IoT security woes ‘solved by collaboration’
Cisco IoE chief urges operations teams to consult IT on new deployments
Security worries around internet of things (IoT) devices could be solved if operations teams worked more closely with IT teams, according to Chris White, senior vice president for the Internet of Everything, Cisco.
Speaking to ITP.net at Cisco Connect UAE yesterday, White said that operations teams - which he dubbed as the OT side of the business - often blindly accept internet-connected devices if they promise greater efficiencies, and do not consider the security implications.
"What we've seen actually is some of the OT departments, the operational side of the world, just accept internet-enabled devices, and they're not collaborating with the IT departments that realise that security is a key area that you have to architecturally design for," he said.
"One of the biggest retail hacks in North America last year was through the HVAC system, which connected to the internet, which connected to the point of sales system and blew it up."
However, White said that he was confident the IT and OT sides of businesses are beginning to converge. He said that operations teams are beginning to consult IT on smart device purchases, and that this is making for a safer environment in which to deploy IoT devices.
"What I'm optimistic about is that, as those worlds get closer together, you don't have almost naïve purchases of equipment with Ethernet ports or Wi-Fi access that you just configure to connect to the internet and open an organisation to attack," he said.
IoT devices have come in for plenty of criticism in recent months, with security experts accusing IoT vendors of not applying basic security policies to their products. At the beginning of 2015, a Sophos researcher, James Lyne, said that cyber-criminals would advance their IoT efforts from the proof-of-concept stage and turn them into mainstream attacks. This, he said, would be possible due to the increased uptake of IoT devices, and the lack of security standards on these devices.

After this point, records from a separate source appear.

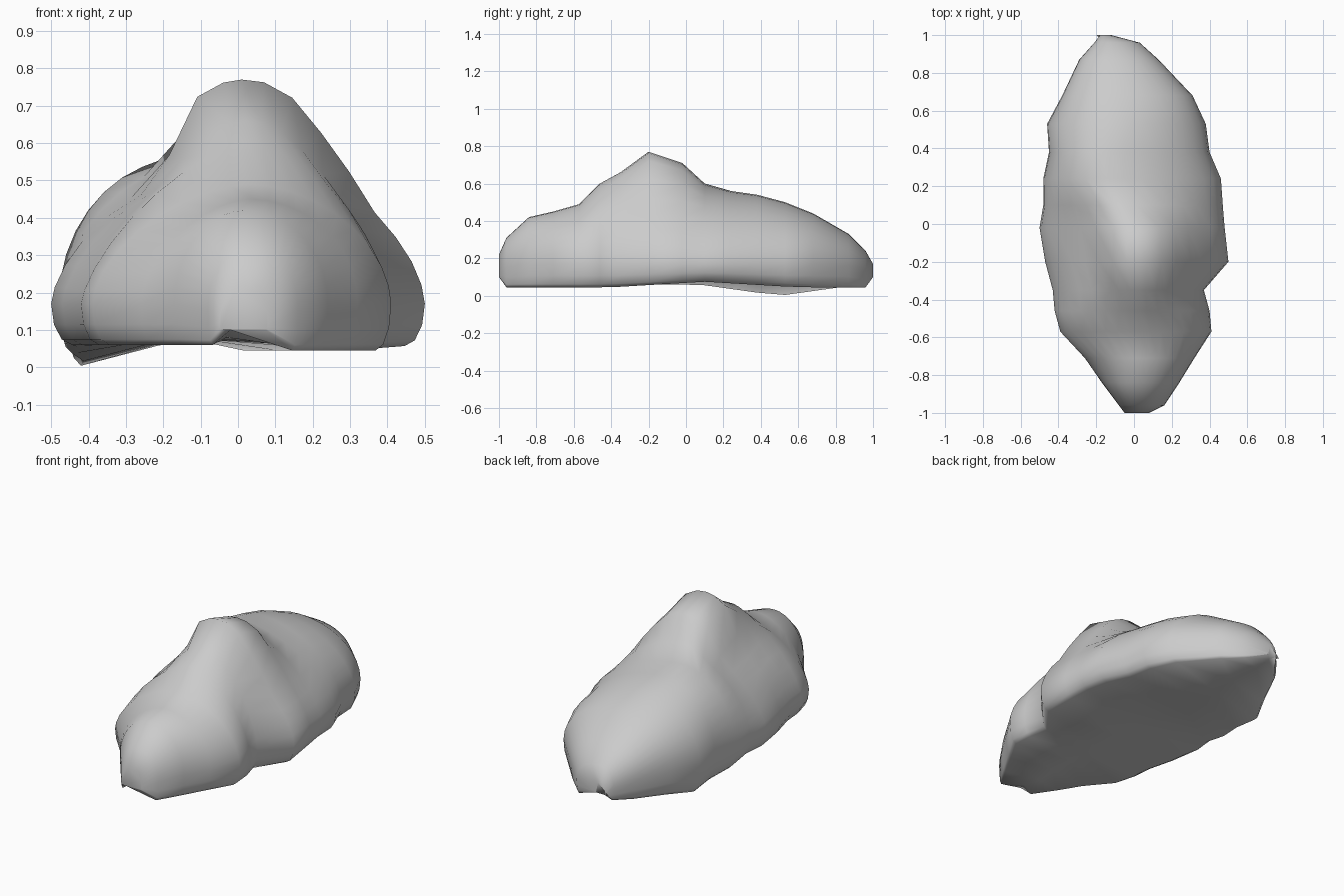
import bpy, bmesh
from math import cos, sin, pi

default_cube = bpy.data.objects.get("Cube")
if default_cube:
    bpy.data.objects.remove(default_cube, do_unlink=True)

# One grey stone colour
stone = bpy.data.materials.new("stone grey")
stone.use_nodes = True
grey = (0.6, 0.6, 0.6, 1)
stone.diffuse_color = grey
stone.node_tree.nodes["Principled BSDF"].inputs["Base Color"].default_value = grey

# Cross-sections from front to back:
# y, left edge, right edge, ridge x, body top, peak height, slope power at -x, at +x
STATIONS = [
    (-1, -.05, .08, .03, .22, 0, 1, 1),
    (-.96, -.08, .16, .03, .31, 0, .9, .9),
    (-.84, -.17, .24, .02, .42, 0, 1, 1),
    (-.71, -.26, .32, .03, .45, 0, 1.2, 1),
    (-.57, -.39, .41, .03, .49, 0, 1.2, 1.1),
    (-.46, -.42, .4, .02, .6, 0, 1.4, 1.2),
    (-.35, -.43, .37, .02, .61, .05, 1.4, 1.2),
    (-.2, -.47, .5, .01, .58, .19, 1.3, 1.2),
    (-.02, -.5, .48, .01, .57, .14, 1.25, 1.2),
    (.1, -.48, .47, -.05, .57, .03, 1.1, 1.2),
    (.24, -.48, .46, -.14, .56, 0, 1, 1.15),
    (.38, -.45, .4, -.12, .54, 0, 1, 1.1),
    (.53, -.46, .38, -.1, .5, 0, 1, 1.1),
    (.68, -.38, .31, -.08, .44, 0, .9, 1),
    (.87, -.29, .13, -.1, .33, 0, .9, 1),
    (.96, -.21, .03, -.11, .24, 0, .9, .9),
    (1, -.18, -.12, -.15, .17, 0, 1, 1),
]
UPPER, LOWER = 9, 3   # steps around each upper slope and each undercut


def peak_shape(x):
    """Flat-topped peak: steep on the -x side, long slope on the +x side."""
    rise = (x + .22) / .12
    fall = (.37 - x) / .25
    return max(0, min(1, rise, fall))


def rim_height(edge, y):
    """Underside height: a low corner at rear -x, a raised rim at rear +x."""
    if abs(y) > .97:
        return .1
    if edge < 0:
        return .06 - max(0, .06 - .14 * abs(y - .5))
    return .045 + .03 * max(0, 1 - 2 * abs(y - .1))


def section(y, left, right, ridge, top, peak, p_left, p_right):
    """Closed ring: over the crest, down the sides and under the rim."""
    mid = .05 + min(.12, (top - .05) * .4)

    def side(edge, power):
        pts = []
        for i in range(UPPER + 1):
            a = pi / 2 * i / UPPER
            x = ridge + (edge - ridge) * sin(a) ** power
            z = mid + (top - mid) * cos(a) ** power
            pts.append((x, y, z + peak * peak_shape(x)))
        for i in range(1, LOWER + 1):
            a = pi / 2 * i / LOWER
            pts.append((ridge + (edge - ridge) * (.89 + .11 * cos(a)), y,
                        mid - (mid - rim_height(edge, y)) * sin(a)))
        return pts

    # Underside is hollowed a little along its middle
    under = (ridge - .05, y, .1 if abs(y) > .9 else .08)
    return side(left, p_left) + [under] + side(right, p_right)[:0:-1]


# Boulder body lofted through the sections
bm = bmesh.new()
rings = [[bm.verts.new(p) for p in section(*s)] for s in STATIONS]
count = len(rings[0])
for a, b in zip(rings, rings[1:]):
    for i in range(count):
        j = (i + 1) % count
        bm.faces.new((a[i], a[j], b[j], b[i]))
bm.faces.new(rings[0])
bm.faces.new(rings[-1])
bmesh.ops.recalc_face_normals(bm, faces=bm.faces)

mesh = bpy.data.meshes.new("boulder")
bm.to_mesh(mesh)
bm.free()
mesh.materials.append(stone)
mesh.shade_smooth()
boulder = bpy.data.objects.new("boulder", mesh)
bpy.context.collection.objects.link(boulder)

While White did not comment on any specific devices, he explained that organisations should also focus on the overall security of the network from an architectural perspective. He said that security on individual devices would only provide a degree of protection, and that organisations need to look at the bigger picture.
"It's not just about making sure you've got the hottest firewall, it's making sure you design the network and the application and the software and the Wi-Fi to make sure it's as secure and scalable as possible," he said.
However, White did concede that many of Cisco's biggest IoT customers are in industries that traditionally aren't as IT-centric as others. However, in a later panel discussion at Cisco Connect, he said that, for many of these organisations, the benefits of adopting IoT technologies were beginning to outweigh the risks.
"There are always going to be bad guys out there," he said. "But take an offshore oil rig as an example. At the moment, you take samples, you package them, you put them on a helicopter, you fly them back to an expert. You've got millions of dollars of capital equipment lying idle. But what if I'm drilling oil in the North Sea, and I've got Ethernet connectivity at the drill bit, and I'm taking samples of what I'm extracting right there at source? I can then make an informed decision."
Cisco is currently one of the most vocal proponents of the internet of things, which the vendor describes as a part of the wider internet of everything (IoE). The difference, according to White, is that the IoE also encompasses a change in business processes that allows data from IoT devices to be analysed and then acted upon.